====== Materials provided

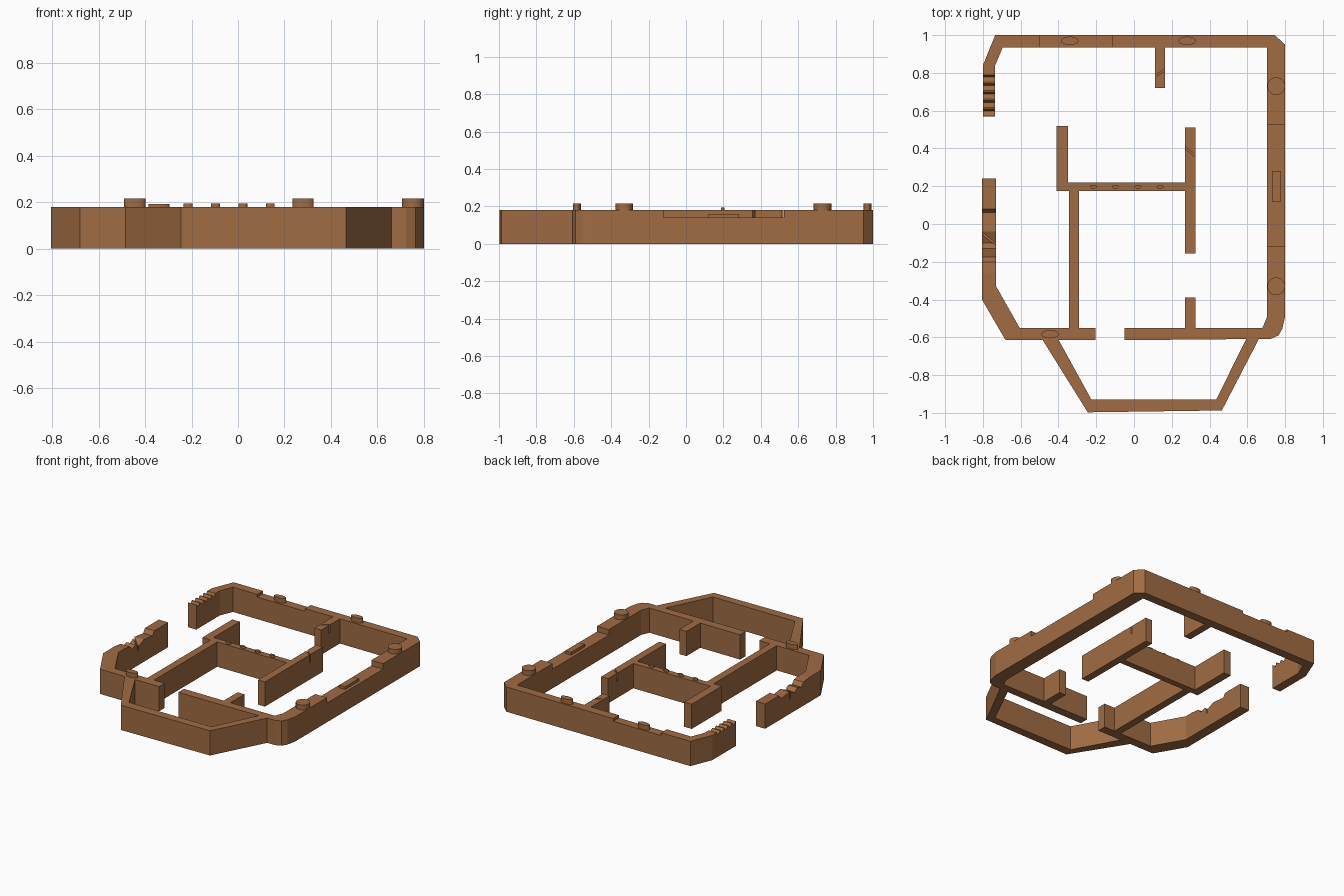
import bpy, bmesh, math
from mathutils import Vector

if "Cube" in bpy.data.objects:
    bpy.data.objects.remove(bpy.data.objects["Cube"])

H = 0.18
clay = bpy.data.materials.new("clay brown")
clay.diffuse_color = (0.35, 0.15, 0.057, 1)
clay.use_nodes = True
clay.node_tree.nodes["Principled BSDF"].inputs["Base Color"].default_value = clay.diffuse_color


def finish(name, bm):
    bmesh.ops.recalc_face_normals(bm, faces=bm.faces)
    me = bpy.data.meshes.new(name)
    bm.to_mesh(me)
    bm.free()
    me.materials.append(clay)
    ob = bpy.data.objects.new(name, me)
    bpy.context.collection.objects.link(ob)
    return ob


def prism(name, pts, lo=0.0, hi=H, axis="z"):
    """Extrude a profile: (x, y) along z, or (y, z) along x."""
    bm = bmesh.new()
    place = (lambda p: (p[0], p[1], lo)) if axis == "z" else (lambda p: (lo, p[0], p[1]))
    face = bm.faces.new([bm.verts.new(place(p)) for p in pts])
    ext = bmesh.ops.extrude_face_region(bm, geom=[face])["geom"]
    d = Vector((0, 0, hi - lo)) if axis == "z" else Vector((hi - lo, 0, 0))
    bmesh.ops.translate(bm, vec=d, verts=[v for v in ext if isinstance(v, bmesh.types.BMVert)])
    return finish(name, bm)


def box(name, x0, x1, y0, y1, z0=0.0, z1=H):
    return prism(name, [(x0, y0), (x1, y0), (x1, y1), (x0, y1)], z0, z1)


def stud(name, x, y, rx, ry, z0, z1, n=32):
    ring = [(x + rx * math.cos(2 * math.pi * i / n), y + ry * math.sin(2 * math.pi * i / n))
            for i in range(n)]
    ob = prism(name, ring, z0, z1)
    for p in ob.data.polygons:
        p.use_smooth = abs(p.normal.z) < 0.5
    for e in ob.data.edges:
        a, b = (ob.data.vertices[i].co.z for i in e.vertices)
        e.use_edge_sharp = abs(a - b) < 1e-5
    return ob


def cut(ob, *cutters):
    bpy.context.view_layer.objects.active = ob
    for c in cutters:
        m = ob.modifiers.new("cut", "BOOLEAN")
        m.operation, m.solver, m.object = "DIFFERENCE", "EXACT", c
        bpy.ops.object.modifier_apply(modifier=m.name)
        bpy.data.objects.remove(c)


def crack(x0, y0, x1, y1, w=0.012, depth=0.05):
    return prism("crack_cutter", [(x0, y0 - w / 2), (x1, y1 - w / 2), (x1, y1 + w / 2),
                                  (x0, y0 + w / 2)], H - depth, H + 0.05)


# Main outer wall, from the west opening clockwise to the south doorway
outer = prism("outer_wall", [
    (-0.80, 0.57), (-0.80, 0.84), (-0.735, 1.0), (0.745, 1.0), (0.80, 0.95), (0.80, -0.49),
    (0.785, -0.555), (0.765, -0.59), (0.725, -0.608), (-0.05, -0.615), (-0.05, -0.55),
    (0.68, -0.55), (0.705, -0.49), (0.705, 0.935), (-0.695, 0.935), (-0.735, 0.84),
    (-0.735, 0.57)])
teeth = [prism("tooth_cutter", [(y + 0.008, 0.20), (y + 0.006, 0.18), (y - 0.006, 0.158),
                                (y - 0.032, 0.18), (y - 0.033, 0.20)], -0.85, -0.70, "x")
         for y in (0.783, 0.738, 0.693, 0.648, 0.603)]
cut(outer,
    box("recess_cutter", -0.50, -0.115, 0.90, 1.05, 0.16, 0.25),
    box("recess_cutter", 0.66, 0.85, -0.12, 0.525, 0.14, 0.25), *teeth)

# South-west wall with a crumbled top
west = prism("west_wall", [
    (-0.805, 0.24), (-0.805, -0.40), (-0.68, -0.615), (-0.205, -0.615), (-0.205, -0.55),
    (-0.605, -0.55), (-0.73, -0.33), (-0.73, 0.24)])
cut(west,
    prism("crumble_cutter", [(0.08, 0.181), (0.06, 0.15), (-0.04, 0.162), (-0.10, 0.135),
                             (-0.13, 0.158), (-0.175, 0.145), (-0.20, 0.172), (-0.27, 0.181),
                             (-0.27, 0.25), (0.08, 0.25)], -0.9, -0.7, "x"),
    crack(-0.82, -0.035, -0.71, -0.125, depth=0.075))

# Front bay
prism("front_bay_wall", [
    (-0.485, -0.612), (-0.245, -0.997), (0.465, -0.987), (0.662, -0.607),
    (0.595, -0.607), (0.435, -0.93), (-0.225, -0.93), (-0.40, -0.612)])

# Inner partitions
prism("inner_left_partition", [
    (-0.41, 0.175), (-0.345, 0.175), (-0.345, -0.552), (-0.29, -0.552), (-0.29, 0.175),
    (0.272, 0.175), (0.272, 0.22), (-0.35, 0.22), (-0.35, 0.52), (-0.41, 0.52)])
right = box("inner_right_partition", 0.27, 0.325, -0.155, 0.51)
cut(right, crack(0.25, 0.42, 0.34, 0.35, depth=0.06))
box("south_stub_wall", 0.27, 0.325, -0.552, -0.39)
north = box("north_stub_wall", 0.11, 0.165, 0.72, 0.937)
cut(north, crack(0.125, 0.79, 0.18, 0.83, depth=0.06))

# Studs on the wall tops and the block in the east recess
for x, y, rx, ry, top in [(0.753, 0.73, 0.047, 0.047, 0.215), (0.753, -0.33, 0.047, 0.047, 0.215),
                          (0.28, 0.97, 0.046, 0.022, 0.215), (-0.34, 0.97, 0.046, 0.022, 0.193),
                          (-0.445, -0.583, 0.046, 0.022, 0.215)]:
    stud("wall_stud", x, y, rx, ry, top - 0.06, top)
for i in range(4):
    stud("small_stud", -0.215 + 0.118 * i, 0.197, 0.019, 0.01, 0.16, 0.195, 20)
box("recess_block", 0.73, 0.777, 0.12, 0.28, 0.13, 0.16)
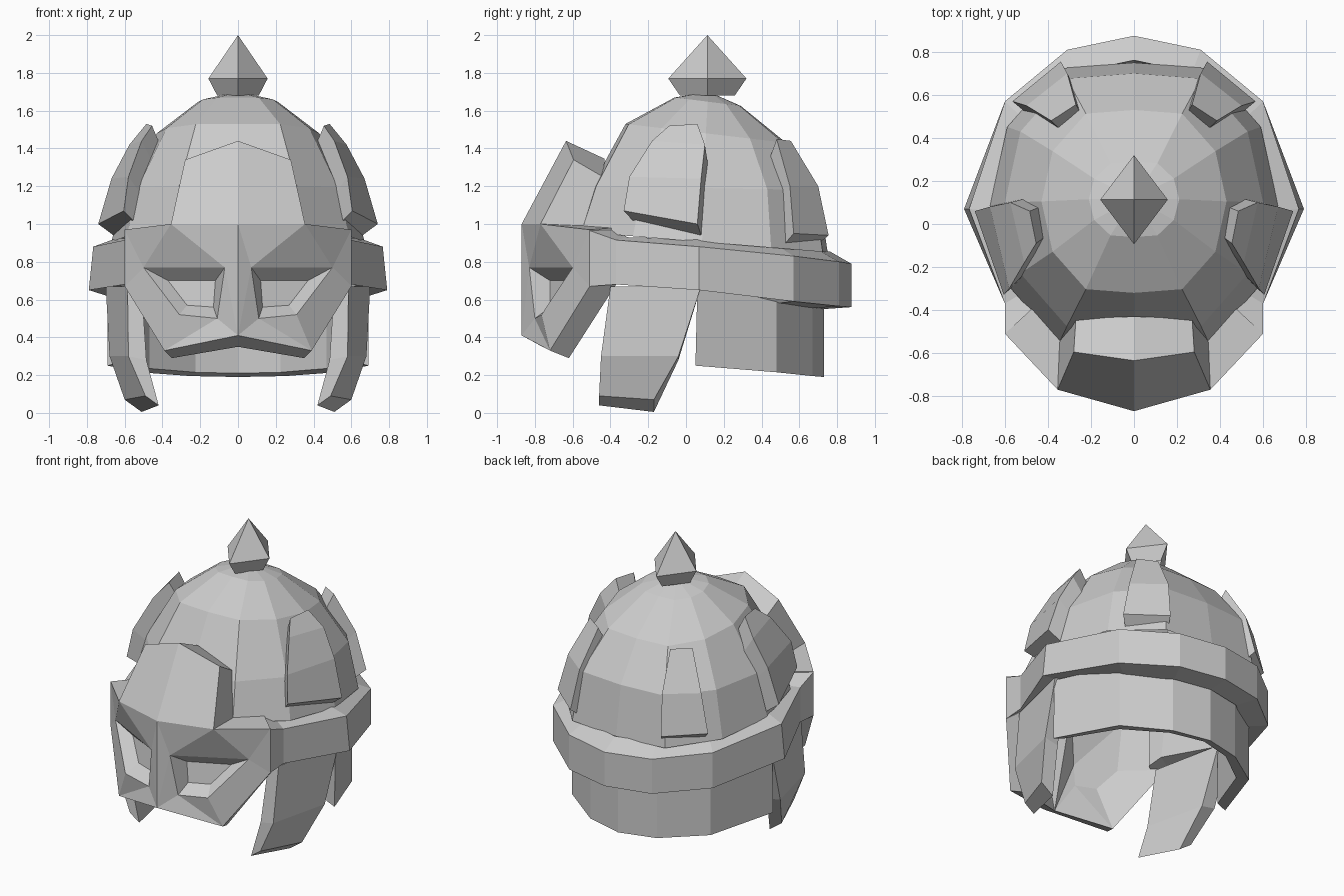
import bpy, bmesh
from math import sin, cos, pi

if "Cube" in bpy.data.objects:
    bpy.data.objects.remove(bpy.data.objects["Cube"])


def shell(name, outer, inner, faces, extra=()):
    """Half shell: outer skin, inner skin, rim along open edges, mirrored in x."""
    n = len(outer)
    polys = [tuple(f) for f in faces] + [tuple(f) for f in extra]
    if inner:
        count = {}
        for f in faces:
            for a, b in zip(f, f[1:] + f[:1]):
                key = (min(a, b), max(a, b))
                count[key] = count.get(key, 0) + 1
        polys += [tuple(i + n for i in reversed(f)) for f in faces]
        polys += [(b, a, a + n, b + n) for (a, b), c in count.items()
                  if c == 1 and abs(outer[a][0]) + abs(outer[b][0]) > 1e-5]
    bm = bmesh.new()
    vs = [bm.verts.new(p) for p in list(outer) + list(inner)]
    for f in polys:
        bm.faces.new([vs[i] for i in f])
    bmesh.ops.remove_doubles(bm, verts=bm.verts, dist=1e-4)
    bmesh.ops.recalc_face_normals(bm, faces=bm.faces)
    me = bpy.data.meshes.new(name)
    bm.to_mesh(me)
    bm.free()
    ob = bpy.data.objects.new(name, me)
    bpy.context.collection.objects.link(ob)
    m = ob.modifiers.new("Mirror", 'MIRROR')
    m.use_clip = True
    return ob


def grid(rows, cols):
    return [[r * cols + c, r * cols + c + 1, (r + 1) * cols + c + 1, (r + 1) * cols + c]
            for r in range(rows - 1) for c in range(cols - 1)]


def shrink(pts, k, centre):
    return [tuple(c + (v - c) * k for v, c in zip(p, centre)) for p in pts]


# dome: half rings of a 12-sided bowl (half width, front y, back y, front z, back z)
rings = [(.67, -.58, .75, .96, .85), (.60, -.50, .70, 1.20, 1.18),
         (.43, -.32, .53, 1.53, 1.43), (.21, -.06, .29, 1.67, 1.625),
         (0, .12, .12, 1.70, 1.70)]
plan = [(0, -1), (.52, -.96), (.88, -.55), (1, 0), (.88, .55), (.52, .96), (0, 1)]
pts = []
for w, yf, yb, zf, zb in rings:
    for px, py in plan:
        t = (py + 1) / 2
        pts.append((w * px, yf + (yb - yf) * t, zf + (zb - zf) * t))
shell("dome", pts, [], grid(5, 7))

# brow band: stations (x, y, top z, bottom z, inward scale, bevel rise)
outer, inner = [], []
for x, y, t, b, k, h in [(.60, -.51, .965, .67, .74, .01), (.60, -.37, .915, .68, .84, .015),
                         (.79, .07, .88, .65, .83, .04), (.60, .57, .83, .59, .86, .05),
                         (.31, .81, .80, .565, .87, .06), (0, .875, .79, .56, .87, .065)]:
    outer += [(x * (.97 if y == .07 else 1), y, t), (x, y, b)]
    inner += [(x * k, y * k, t + h), (x * .8, y * .84, b + (.03 if y < .1 else -.01))]
shell("brow_band", outer, inner, grid(6, 2))

# neck guard
outer, inner = [], []
for x, y, t, b in [(.69, .06, .66, .25), (.52, .48, .64, .215),
                   (.25, .67, .62, .195), (0, .73, .61, .19)]:
    outer += [(x, y, t), (x, y - .01 * (x > .6), b)]
    inner += [(x * .9, y - .06 * (x < .6), t), (x * .9, y - .06 * (x < .6), b + .02)]
shell("neck_guard", outer, inner, grid(4, 2))

# cheek guards: rows run down, each front edge to rear edge
outer = [(.585, -.40, .67), (.70, .08, .67), (.58, -.45, .30), (.68, -.04, .30),
         (.49, -.46, .09), (.60, -.17, .07)]
inner = [(.51, -.40, .67), (.61, .08, .67), (.485, -.45, .28), (.58, -.04, .28),
         (.42, -.46, .04), (.51, -.17, .005)]
shell("cheek_guard", outer, inner, grid(3, 2))

# face mask with sunken eyes: top edge, side, jaw, nose base, then four eye corners
outer = [(0, -.87, 1.0), (.355, -.77, 1.0), (.60, -.51, .97), (.60, -.51, .67),
         (.39, -.72, .33), (0, -.87, .41),
         (.07, -.83, .77), (.50, -.60, .77), (.31, -.765, .52), (.11, -.80, .50)]
inner = [(0, -.60, 1.0), (.34, -.52, .99), (.46, -.38, .98), (.57, -.37, .68),
         (.35, -.62, .29), (0, -.76, .35),
         (.12, -.72, .70), (.37, -.60, .70), (.27, -.68, .57), (.13, -.72, .56)]
shell("face_mask", outer, inner,
      [[0, 6, 1], [1, 6, 7], [1, 7, 2], [2, 7, 3], [3, 7, 8, 4],
       [4, 8, 9], [4, 9, 5], [5, 9, 6], [5, 6, 0]], [[16, 17, 18, 19]])

# forehead plate
outer = [(0, -.87, 1.0), (.355, -.77, 1.0), (0, -.635, 1.44), (.28, -.595, 1.34)]
inner = [(0, -.56, .96), (.35, -.55, .97), (0, -.43, 1.345), (.27, -.44, 1.25)]
shell("forehead_plate", outer, inner, grid(2, 2))

# raised plates on the sides and rear of the dome: rows run up
outer = [(.605, -.33, 1.07), (.74, .06, 1.0), (.58, -.30, 1.25), (.67, .08, 1.24),
         (.51, -.18, 1.44), (.575, .10, 1.42), (.455, -.09, 1.52), (.485, .06, 1.53)]
shell("side_plate", outer, shrink(outer, .87, (0, .25, .45)), grid(4, 2))

outer = [(.34, .755, .94), (.565, .57, .95), (.31, .70, 1.20), (.50, .55, 1.20),
         (.27, .555, 1.44), (.385, .48, 1.45)]
shell("rear_plate", outer, shrink(outer, .87, (0, .1, .4)), grid(3, 2))

# pointed finial, four-sided
outer = []
for r, z in [(.7, 1.68), (1, 1.77), (0, 2.0)]:
    outer += [(.157 * r * round(sin(a * pi / 2), 6), .113 + .207 * r * cos(a * pi / 2), z)
              for a in range(3)]
shell("finial", outer, [], grid(3, 3))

============

Task goal
Up to and including the line with "face = bm.faces.new([bm.verts.new(place(p))", copy the data above from its first line. Skip pictures.

Answer section
import bpy, bmesh, math
from mathutils import Vector

if "Cube" in bpy.data.objects:
    bpy.data.objects.remove(bpy.data.objects["Cube"])

H = 0.18
clay = bpy.data.materials.new("clay brown")
clay.diffuse_color = (0.35, 0.15, 0.057, 1)
clay.use_nodes = True
clay.node_tree.nodes["Principled BSDF"].inputs["Base Color"].default_value = clay.diffuse_color


def finish(name, bm):
    bmesh.ops.recalc_face_normals(bm, faces=bm.faces)
    me = bpy.data.meshes.new(name)
    bm.to_mesh(me)
    bm.free()
    me.materials.append(clay)
    ob = bpy.data.objects.new(name, me)
    bpy.context.collection.objects.link(ob)
    return ob


def prism(name, pts, lo=0.0, hi=H, axis="z"):
    """Extrude a profile: (x, y) along z, or (y, z) along x."""
    bm = bmesh.new()
    place = (lambda p: (p[0], p[1], lo)) if axis == "z" else (lambda p: (lo, p[0], p[1]))
    face = bm.faces.new([bm.verts.new(place(p)) for p in pts])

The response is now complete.